As a company the things you choose to celebrate ring volumes

Office slides, ping pong tables, free beer, unlimited holidays. Cool companies – particularly tech startups – are always on the lookout for new ways to engage their employees with perks and workplace quirks in order to attract and retain the best staff.

Now apparently, every startup needs a gong.

It’s not enough to be chasing the dream, we now need to be banging a gong to let everyone know when it happens.

But this isn’t just another gimmick to stand out from the crowd and build your ‘employer brand’. It’s actually a way to build team spirit and celebrate small successes, and enjoy the journey.

As Anand Sanwal from CB Insights points out in this post:

“Our old view was that we’d continue to just be a heads down group building great stuff and making customers happy and when we hit the “arrival point”, we’d celebrate in a big way. That was a naïve and entirely too austere a view. Arriving is a journey made up of series of smaller meaningful accomplishments. And celebrating those is important – very important. And now among other things, we have our gong to celebrate these successes.”
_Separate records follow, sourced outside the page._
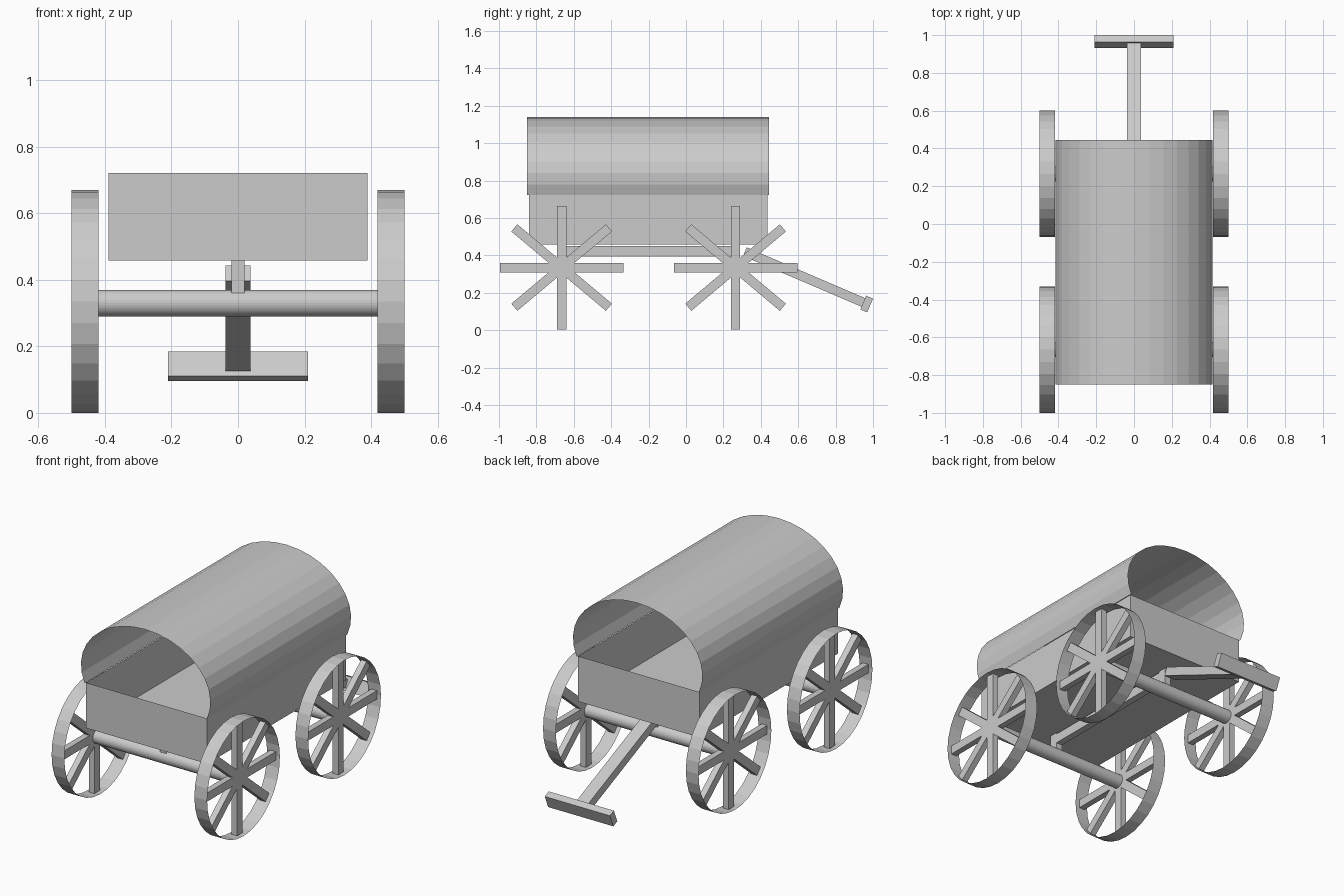
import bpy, bmesh
from math import radians, sin, cos, pi, asin
from mathutils import Matrix

if "Cube" in bpy.data.objects:
    bpy.data.objects.remove(bpy.data.objects["Cube"])


def new_object(name, bm):
    mesh = bpy.data.meshes.new(name)
    bm.to_mesh(mesh)
    bm.free()
    ob = bpy.data.objects.new(name, mesh)
    bpy.context.collection.objects.link(ob)
    return ob


def add_box(bm, center, size, rot_x=0.0):
    m = Matrix.Translation(center) @ Matrix.Rotation(rot_x, 4, 'X') @ Matrix.Diagonal((*size, 1))
    return bmesh.ops.create_cube(bm, size=1, matrix=m)


def box(name, center, size, rot_x=0.0):
    bm = bmesh.new()
    add_box(bm, center, size, rot_x)
    return new_object(name, bm)


def cylinder(bm, center, radius, length, sides, caps):
    m = Matrix.Translation(center) @ Matrix.Rotation(pi / 2, 4, 'Y')
    bmesh.ops.create_cone(bm, cap_ends=caps, segments=sides, radius1=radius,
                          radius2=radius, depth=length, matrix=m)


AXLE_Y = {"rear": 0.265, "front": -0.665}
HUB_Z, WHEEL_R = 0.335, 0.335

# Wheels, axles and the posts above them
for end, y in AXLE_Y.items():
    for side, sx in (("left", -1), ("right", 1)):
        center = (sx * 0.46, y, HUB_Z)
        bm = bmesh.new()
        cylinder(bm, center, WHEEL_R, 0.082, 32, False)
        new_object(f"{end}_{side}_wheel_rim", bm)
        bm = bmesh.new()
        for angle in (0, 40, 90, 140):
            add_box(bm, center, (0.036, 0.66, 0.05), radians(angle))
        new_object(f"{end}_{side}_wheel_spokes", bm)
    bm = bmesh.new()
    cylinder(bm, (0, y, 0.33), 0.04, 0.89, 32, True)
    new_object(f"{end}_axle", bm)
    box(f"{end}_axle_post", (0, y, 0.408), (0.04, 0.05, 0.105))

# Beam between the axles
box("under_beam", (0, -0.2, 0.422), (0.04, 0.97, 0.056))

# Open wagon bed: thin walls, no lid
bm = bmesh.new()
add_box(bm, (0, -0.2025, 0.59), (0.78, 1.275, 0.264))
bm.normal_update()
top = [f for f in bm.faces if f.normal.z > 0.9]
bmesh.ops.delete(bm, geom=top, context='FACES_ONLY')
new_object("wagon_bed", bm)

# Arched cover: elliptical arc swept along y
RX, RZ, CZ, BASE_Z = 0.417, 0.313, 0.827, 0.722
low = asin((CZ - BASE_Z) / RZ)
N = 20
bm = bmesh.new()
rows = []
for i in range(N + 1):
    t = -low + (pi + 2 * low) * i / N
    rows.append([bm.verts.new((RX * cos(t), y, CZ + RZ * sin(t))) for y in (-0.85, 0.445)])
for a, b in zip(rows, rows[1:]):
    bm.faces.new((a[0], b[0], b[1], a[1]))
bmesh.ops.recalc_face_normals(bm, faces=bm.faces)
new_object("canvas_cover", bm)

# Pull tongue and its cross handle
TILT = radians(-23.2)
box("pull_tongue", (0, 0.632, 0.284), (0.074, 0.69, 0.05), TILT)
box("pull_handle", (0, 0.966, 0.14), (0.42, 0.04, 0.08), TILT)
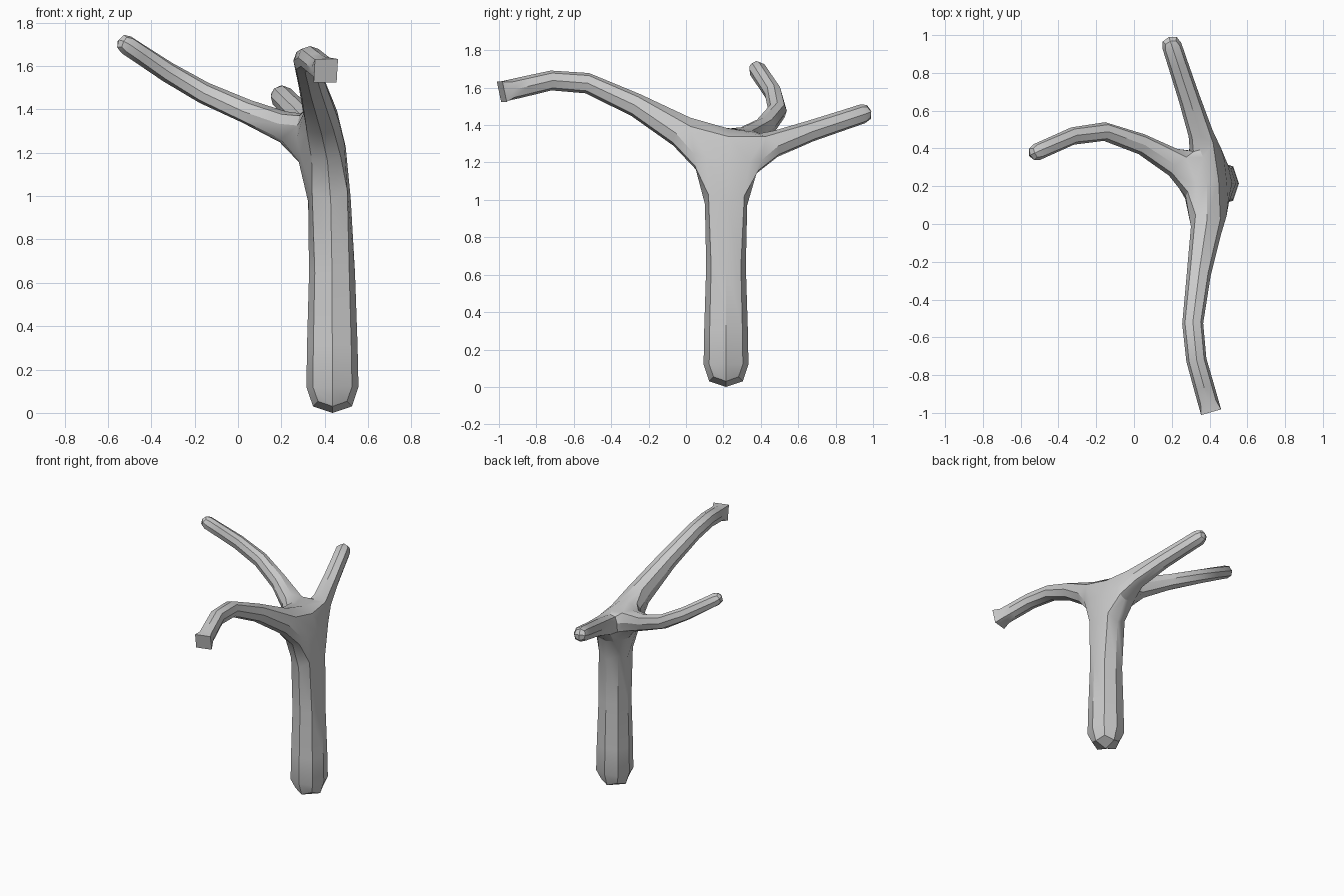
import bpy
import bmesh
import math
from mathutils import Vector

if "Cube" in bpy.data.objects:
    bpy.data.objects.remove(bpy.data.objects["Cube"], do_unlink=True)

UP = Vector((0, 0, 1))

# Limb paths from the fork outward: (centre, half width of the square section)
limbs = {
    "trunk": [((0.432, 0.214, 1.05), 0.092), ((0.436, 0.214, 0), 0.12)],
    "front_branch": [((0.40, 0.02, 1.34), 0.075), ((0.285, -0.56, 1.675), 0.053),
                     ((0.405, -0.985, 1.578), 0.055)],
    "left_branch": [((0.25, 0.31, 1.31), 0.062), ((-0.17, 0.535, 1.47), 0.05),
                    ((-0.55, 0.365, 1.72), 0.045)],
    "back_branch": [((0.37, 0.43, 1.29), 0.062), ((0.185, 0.99, 1.475), 0.052)],
}

bm = bmesh.new()
edge_crease = bm.edges.layers.float.new("crease_edge")
vert_crease = bm.verts.layers.float.new("crease_vert")


def square_ring(centre, direction, half):
    """Four corners of a square section facing along direction."""
    ref = Vector((0, 1, 0)) if abs(direction.z) > 0.9 else UP
    side = direction.cross(ref).normalized()
    top = side.cross(direction).normalized()
    return [bm.verts.new(centre + half * (a * side + b * top))
            for a, b in ((1, 1), (-1, 1), (-1, -1), (1, -1))]


def limb_rings(path):
    """Rings along a limb, with an extra one just before its rounded end."""
    pts = [(Vector(p), h) for p, h in path]
    end, half = pts[-1]
    last = (end - pts[-2][0]).normalized()
    pts.insert(-1, (end - 2 * half * last, half))
    rings = []
    for i, (p, h) in enumerate(pts):
        steps = []
        if i > 0:
            steps.append((p - pts[i - 1][0]).normalized())
        if i < len(pts) - 1:
            steps.append((pts[i + 1][0] - p).normalized())
        rings.append(square_ring(p, sum(steps, Vector()).normalized(), h))
    return rings


all_rings = {name: limb_rings(path) for name, path in limbs.items()}

# Fork: hull around the innermost rings, open where the limbs attach
roots = [rings[0] for rings in all_rings.values()]
bmesh.ops.convex_hull(bm, input=[v for r in roots for v in r])
covers = [f for f in bm.faces if any(all(v in r for v in f.verts) for r in roots)]
bmesh.ops.delete(bm, geom=covers, context='FACES_ONLY')
for e in [e for e in bm.edges if not e.link_faces]:
    bm.edges.remove(e)
bmesh.ops.join_triangles(bm, faces=bm.faces[:], angle_face_threshold=math.radians(35),
                         angle_shape_threshold=math.radians(60))

# Limbs: square tubes with closed ends
for name, rings in all_rings.items():
    for a, b in zip(rings, rings[1:]):
        for i in range(4):
            j = (i + 1) % 4
            bm.faces.new((a[i], a[j], b[j], b[i]))
    cap = bm.faces.new(rings[-1])
    # The front branch keeps a square cut end
    if name == "front_branch":
        for e in cap.edges:
            e[edge_crease] = 1
        for v in cap.verts:
            v[vert_crease] = 1

bmesh.ops.recalc_face_normals(bm, faces=bm.faces[:])
mesh = bpy.data.meshes.new("forked_tree")
bm.to_mesh(mesh)
bm.free()

tree = bpy.data.objects.new("forked_tree", mesh)
bpy.context.collection.objects.link(tree)

# Grey material
grey = bpy.data.materials.new("plain_grey")
grey.use_nodes = True
colour = (0.6, 0.6, 0.6, 1)
grey.diffuse_color = colour
for node in grey.node_tree.nodes:
    if node.type == 'BSDF_PRINCIPLED':
        node.inputs["Base Color"].default_value = colour
mesh.materials.append(grey)

# Round the square sections into eight sides, keeping hard edges
rounding = tree.modifiers.new("rounding", 'SUBSURF')
rounding.levels = 1
rounding.render_levels = 1
rounding.use_limit_surface = False
bpy.ops.object.select_all(action='DESELECT')
tree.select_set(True)
bpy.context.view_layer.objects.active = tree
bpy.ops.object.modifier_apply(modifier=rounding.name)
bpy.ops.object.shade_smooth_by_angle(angle=math.radians(30))
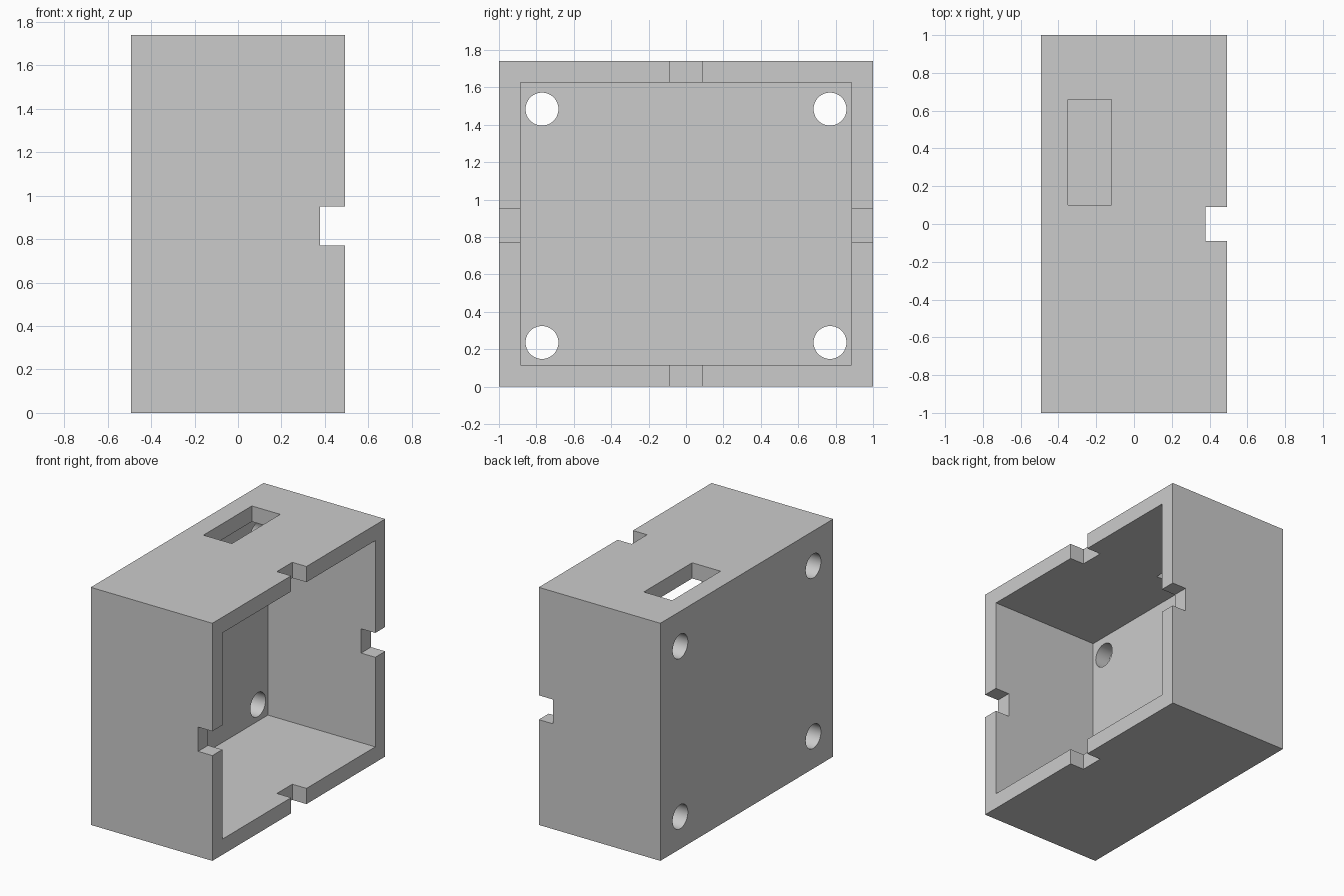
import bpy
from math import pi

cube = bpy.data.objects.get("Cube")
if cube:
    bpy.data.objects.remove(cube, do_unlink=True)

HX, HY, H, WALL = 0.4925, 1.0, 1.74, 0.115
MID = 0.86          # height of the notch and hole pattern centre
NOTCH = 0.178       # notch width

grey = bpy.data.materials.new("light_grey")
grey.use_nodes = True
colour = (0.6, 0.6, 0.6, 1)
grey.diffuse_color = colour
grey.node_tree.nodes["Principled BSDF"].inputs["Base Color"].default_value = colour


def box(name, low, high):
    centre = [(a + b) / 2 for a, b in zip(low, high)]
    bpy.ops.mesh.primitive_cube_add(size=1, location=centre)
    ob = bpy.context.object
    ob.name = name
    ob.scale = [b - a for a, b in zip(low, high)]
    bpy.ops.object.transform_apply(location=True, rotation=False, scale=True)
    ob.data.materials.append(grey)
    return ob


def cut(target, cutter):
    cutter.hide_render = True
    mod = target.modifiers.new("cut", "BOOLEAN")
    mod.operation, mod.solver, mod.object = "DIFFERENCE", "EXACT", cutter
    bpy.context.view_layer.objects.active = target
    bpy.ops.object.modifier_apply(modifier=mod.name)
    bpy.data.objects.remove(cutter, do_unlink=True)


# Outer block, hollowed from the +x side
case = box("enclosure_box", (-HX, -HY, 0), (HX, HY, H))
cut(case, box("cavity", (-HX + WALL, -HY + WALL, WALL), (HX + 0.2, HY - WALL, H - WALL)))

# Rim notches: one bar across the sides, one across top and bottom
rim = HX - WALL
cut(case, box("side_notches", (rim, -HY - 0.1, MID - NOTCH / 2), (HX + 0.1, HY + 0.1, MID + NOTCH / 2)))
cut(case, box("end_notches", (rim, -NOTCH / 2, -0.1), (HX + 0.1, NOTCH / 2, H + 0.1)))

# Rectangular slot through the top wall
cut(case, box("top_slot", (-0.35, 0.10, H - 0.3), (-0.12, 0.66, H + 0.1)))

# Four screw holes through the back plate
for y in (-0.77, 0.77):
    for dz in (-0.624, 0.624):
        bpy.ops.mesh.primitive_cylinder_add(
            vertices=48, radius=0.088, depth=0.4,
            location=(-HX, y, MID + dz), rotation=(0, pi / 2, 0))
        hole = bpy.context.object
        hole.data.materials.append(grey)
        cut(case, hole)

# Smooth hole walls, sharp box edges
bpy.ops.object.select_all(action="DESELECT")
case.select_set(True)
bpy.context.view_layer.objects.active = case
bpy.ops.object.shade_smooth_by_angle(angle=pi / 6)
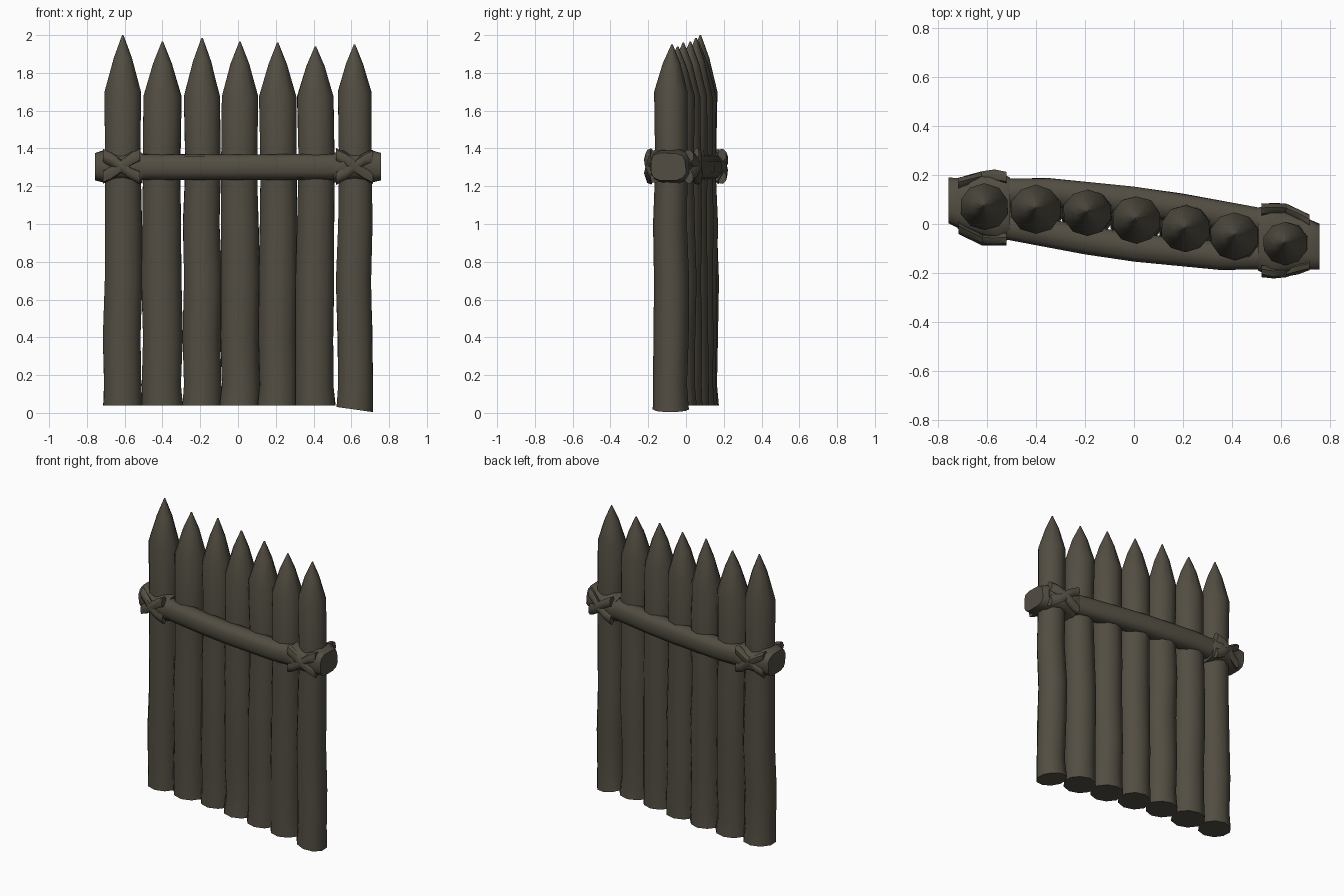
import bpy, bmesh, math, random
from mathutils import Vector

random.seed(4)
if "Cube" in bpy.data.objects:
    bpy.data.objects.remove(bpy.data.objects["Cube"])

wood = bpy.data.materials.new("dark weathered wood")
wood.use_nodes = True
wood.diffuse_color = (0.085, 0.075, 0.055, 1)
bsdf = wood.node_tree.nodes["Principled BSDF"]
bsdf.inputs["Base Color"].default_value = wood.diffuse_color
bsdf.inputs["Roughness"].default_value = 0.9


def loft(name, rings, axis, sides=10, power=1.0, wobble=0.0, slope=0.0):
    """Skin closed rings (centre, radius_a, radius_b) set across the given axis.
    slope tilts the first ring of an upright part."""
    bm = bmesh.new()
    loops = []
    for n, (centre, ra, rb) in enumerate(rings):
        loop = []
        for i in range(sides):
            a = math.tau * (i + 0.5) / sides
            c, s = math.cos(a), math.sin(a)
            k = 1 + random.uniform(-wobble, wobble)
            u = math.copysign(abs(c) ** power, c) * ra * k
            v = math.copysign(abs(s) ** power, s) * rb * k
            off = Vector((u, v, 0)) if axis == "z" else Vector((0, u, v))
            if n == 0:
                off.z += slope * u
            loop.append(bm.verts.new(Vector(centre) + off))
        loops.append(loop)
    for low, high in zip(loops, loops[1:]):
        for i in range(sides):
            j = (i + 1) % sides
            bm.faces.new((low[i], low[j], high[j], high[i]))
    bm.faces.new(loops[0][::-1])
    bm.faces.new(loops[-1])
    bmesh.ops.recalc_face_normals(bm, faces=bm.faces)
    mesh = bpy.data.meshes.new(name)
    bm.to_mesh(mesh)
    bm.free()
    mesh.materials.append(wood)
    obj = bpy.data.objects.new(name, mesh)
    bpy.context.collection.objects.link(obj)
    bpy.ops.object.select_all(action="DESELECT")
    obj.select_set(True)
    bpy.context.view_layer.objects.active = obj
    bpy.ops.object.shade_smooth_by_angle(angle=math.radians(50))
    return obj


# Sharpened posts: x, y, radius, tip height
posts = [(-0.61, 0.07, 0.1, 2.0), (-0.4, 0.06, 0.105, 1.965), (-0.19, 0.047, 0.1, 1.985),
         (0.01, 0.017, 0.102, 1.965), (0.21, -0.02, 0.102, 1.96), (0.41, -0.05, 0.102, 1.94),
         (0.617, -0.08, 0.093, 1.95)]
for n, (x, y, r, top) in enumerate(posts):
    last = n == len(posts) - 1
    base = 0.018 if last else 0.04
    shoulder = 1.7 if n in (0, 6) else 1.675
    rings = []
    for z, grow in ((base, 1.08), (0.15, 1.03), (0.4, 1.04), (0.7, 1.05),
                    (1.0, 1.02), (1.3, 0.98), (shoulder, 1.0)):
        sway = 0.006 if 0.1 < z < 1.5 else 0
        rings.append(((x + random.uniform(-sway, sway), y + random.uniform(-sway, sway), z),
                      r * grow, r * grow * 0.95))
    rings.append(((x, y + 0.003, shoulder + (top - shoulder) * 0.6), r * 0.5, r * 0.5))
    rings.append(((x, y + 0.006, top), 0.004, 0.004))
    loft(f"post_{n + 1}", rings, "z", wobble=0.02, slope=-0.14 if last else 0)

# Rails: outer edge of each, followed across the fence
front_edge = [(-0.72, -0.02), (-0.5, -0.07), (-0.2, -0.125), (0, -0.155), (0.35, -0.19), (0.7, -0.185)]
back_edge = [(-x, -y) for x, y in reversed(front_edge)]
for name, edge, side in (("front_rail", front_edge, 1), ("back_rail", back_edge, -1)):
    rings = [((x, y + side * 0.06, 1.302), 0.06, 0.068) for x, y in edge]
    loft(name, rings, "x", power=0.75, wobble=0.02)

# Rope lashings round both ends; the left end is the right end turned half round
cuff = [(0.757, -0.095, 0.095, 1.303, 0.072), (0.7, -0.08, 0.105, 1.305, 0.09),
        (0.62, -0.075, 0.13, 1.3, 0.065), (0.56, -0.072, 0.145, 1.31, 0.08),
        (0.505, -0.06, 0.13, 1.295, 0.08)]
for label, turn in (("right", -1), ("left", 1)):
    # names follow the model's own left and right
    rings = [((turn * x, turn * y, z), a, b) for x, y, a, z, b in cuff]
    loft(f"{label}_lashing", rings, "x", sides=12, power=0.6, wobble=0.04)
    for face, y_in, y_out in (("outer", -0.19, -0.165), ("inner", 0.06, 0.015)):
        for tilt in (-1, 1):
            path = [(0.52, y_in, -0.06), (0.57, y_in * 1.04, -0.035), (0.62, y_in, 0),
                    (0.67, (y_in + y_out) / 2, 0.035), (0.715, y_out, 0.055)]
            rings = [((turn * x, turn * y, 1.305 + tilt * z), 0.025, 0.036) for x, y, z in path]
            loft(f"{label}_{face}_strap_{'up' if tilt > 0 else 'down'}", rings, "x",
                 sides=7, wobble=0.12)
So while it’s great for team morale, what you choose to celebrate says a lot about your company culture.

In his book The Purpose Economy, Aaron Hurst tells the tale of two gongs:

Zaarly and Yelp are both in roughly the same business, connecting consumers to the services and products in their vicinity. They also share a key cultural practice, they both bang gongs to celebrate wins. What is telling, however, is the occasion for striking the gong. At Yelp, it is hit to celebrate when the company closes an advertising deal. At Zaarly, it is when one of their sellers has been able to quit their day job because of the business generated by their Zaarly storefront.
Zaarly is a purpose-driven organisation that celebrates the success of its community, which in turn builds deep loyalty and a community of employees and customers who are equally committed to Zaarly’s success.

So think about it.

Whether you’ve got a gong or not, are you solely focused on hitting sales targets? What other measures of success could you celebrate?

How about:

At our recent Summercamp we decided to measure the success of the event by the number of hugs from attendees. After all, there’s no better indicator of human emotion*. And a particularly high bar when you consider very few of those attending knew each other at the start of the weekend.

As one attendee said:

“Exchanging business cards and emails was somehow less of a priority than hugging goodbye”

There were even group hugs…

OK, this was a compassion workshop, but you get the gist

OK, this was a compassion workshop, but you get the gist

The most powerful source of purpose, and happiness, comes when we feel like we’ve worked on something that matters and made some positive impact not just to others, but to society as a whole.

But it also makes business sense.

Focus on making the lives of your employees and customers better and the rest will take care of itself.


If you’re a little sceptical and would prefer a more formal measure of ‘customer satisfaction’, we also achieved a Net Promoter Score of 95 for the Summercamp weekend – crazy.